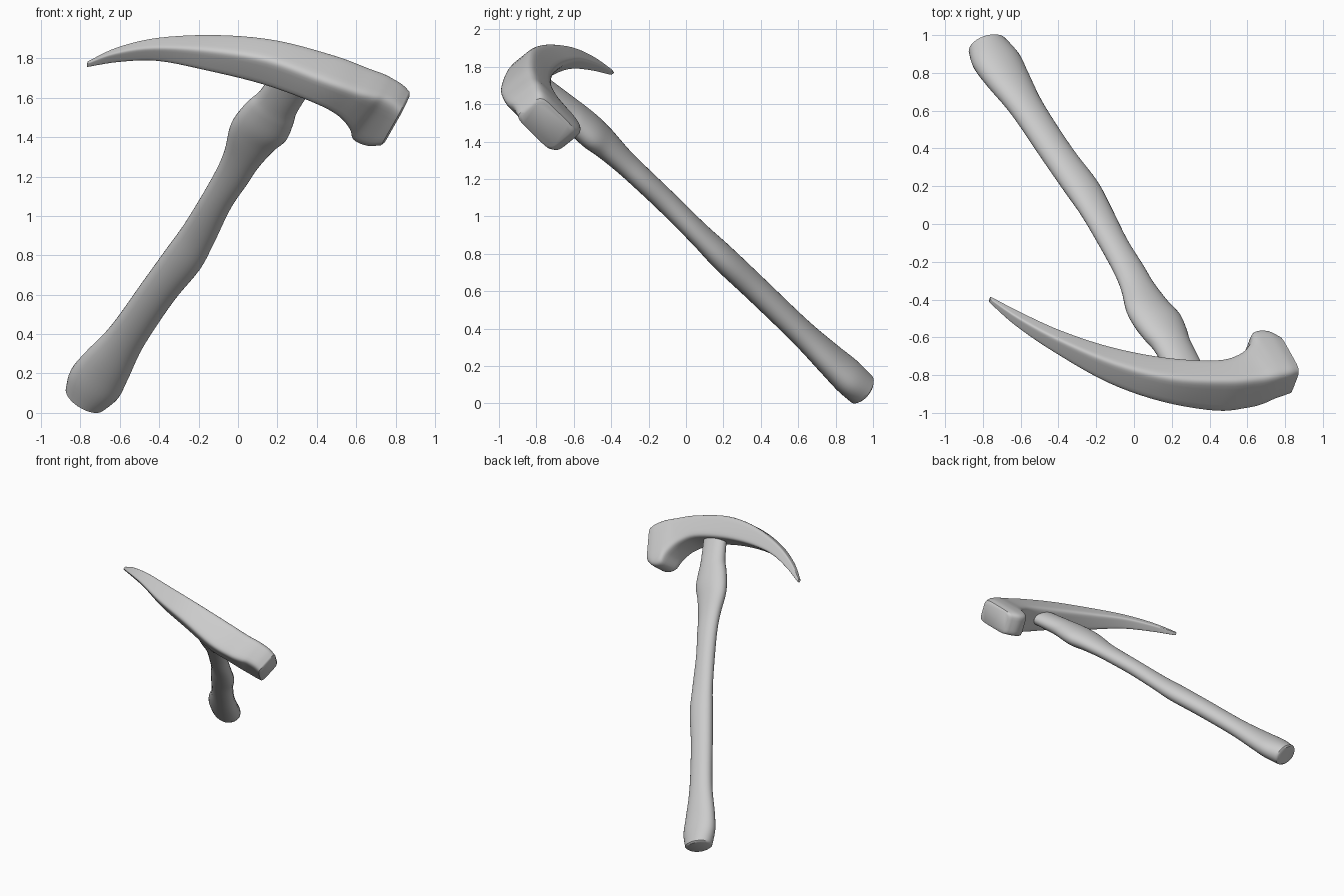
import bpy, bmesh, math
from mathutils import Vector

if "Cube" in bpy.data.objects:
    bpy.data.objects.remove(bpy.data.objects["Cube"])

# Tilted tool frame: A runs up the handle, L across the head, N through its thickness
P = Vector((0.207, -0.645, 1.583))
A = Vector((0.413, -0.660, 0.628))
L = Vector((0.865, 0.067, -0.498))
N = A.cross(L).normalized()


def catmull(rows, steps):
    """Smoothly interpolate rows of numbers."""
    out = []
    for i in range(len(rows) - 1):
        p0, p1, p2, p3 = (rows[max(0, min(len(rows) - 1, i + k))] for k in (-1, 0, 1, 2))
        for s in range(steps):
            t = s / steps
            out.append([0.5 * (2 * b + (c - a) * t + (2 * a - 5 * b + 4 * c - d) * t * t
                               + (3 * b - a - 3 * c + d) * t ** 3)
                        for a, b, c, d in zip(p0, p1, p2, p3)])
    return out + [list(rows[-1])]


def loft(name, rows, power, sides=32, steps=5, cap_scale=0.87, cap_push=0.01):
    """Row = (l, a) of one side, (l, a) of the other side, centre n, half thickness."""
    rows = catmull(rows, steps)
    rings = []
    for l1, a1, l2, a2, n, h in rows:
        c = P + L * (l1 + l2) / 2 + A * (a1 + a2) / 2 + N * n
        u = L * (l1 - l2) / 2 + A * (a1 - a2) / 2
        ring = []
        for k in range(sides):
            t = 2 * math.pi * (k + 0.5) / sides
            cu, cn = math.cos(t), math.sin(t)
            ring.append(c + u * math.copysign(abs(cu) ** power, cu)
                        + N * h * math.copysign(abs(cn) ** power, cn))
        rings.append(ring)

    # slightly smaller end rings give rounded rims
    def rim(ring, inner):
        c = sum(ring, Vector()) / sides
        d = (c - sum(inner, Vector()) / sides).normalized() * cap_push
        return [c + (v - c) * cap_scale + d for v in ring]
    rings = [rim(rings[0], rings[1])] + rings + [rim(rings[-1], rings[-2])]

    bm = bmesh.new()
    vr = [[bm.verts.new(v) for v in r] for r in rings]
    for r, q in zip(vr, vr[1:]):
        for k in range(sides):
            j = (k + 1) % sides
            bm.faces.new((r[k], r[j], q[j], q[k]))
    bm.faces.new(vr[0])
    bm.faces.new(vr[-1])
    bmesh.ops.recalc_face_normals(bm, faces=bm.faces)
    me = bpy.data.meshes.new(name)
    bm.to_mesh(me)
    bm.free()
    ob = bpy.data.objects.new(name, me)
    bpy.context.collection.objects.link(ob)
    bpy.context.view_layer.objects.active = ob
    ob.select_set(True)
    bpy.ops.object.shade_smooth_by_angle(angle=math.radians(40))
    ob.select_set(False)
    return ob


# Handle: distance up the shaft, half width, half thickness, sideways drift, centre n
handle = [(-.015, .112, .086, .008, .003), (.10, .140, .086, .008, .002),
          (.25, .128, .076, .008, 0), (.49, .098, .066, .013, .002),
          (.85, .093, .066, .02, .006), (1.12, .1, .066, .036, .01),
          (1.32, .09, .058, .033, .012), (1.58, .08, .058, .017, .012),
          (1.78, .087, .058, .012, .01), (1.92, .098, .06, .002, .006),
          (2.07, .127, .07, -.010, .003), (2.18, .141, .077, 0, 0),
          (2.29, .127, .073, 0, -.002), (2.38, .109, .068, 0, -.005),
          (2.58, .105, .06, 0, -.02)]
loft("handle", [(o - w, a - 2.381, o + w, a - 2.381, n, h) for a, w, h, o, n in handle], 0.97)

# Head: outer edge (l, a), inner edge (l, a), centre n, half thickness; pick tip to hammer face
head = [(-.917, -.425, -.905, -.448, .018, .013),
        (-.835, -.26, -.79, -.30, .012, .03),
        (-.685, -.065, -.63, -.14, 0, .048),
        (-.44, .155, -.40, .008, -.025, .074),
        (-.175, .312, -.13, .132, -.03, .093),
        (.122, .398, .13, .208, -.025, .115),
        (.30, .42, .277, .195, -.003, .114),
        (.385, .425, .37, .135, .018, .112),
        (.44, .422, .423, .06, .034, .105),
        (.495, .415, .50, .062, .042, .1),
        (.542, .402, .556, .11, .04, .094)]
loft("pick_hammer_head", head, 0.34)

WHAT YOU NEED TO DO:
Scan the lines above for "inner", then copy every one that has it.

TASK OUTPUT:
    def rim(ring, inner):
        d = (c - sum(inner, Vector()) / sides).normalized() * cap_push
# Head: outer edge (l, a), inner edge (l, a), centre n, half thickness; pick tip to hammer face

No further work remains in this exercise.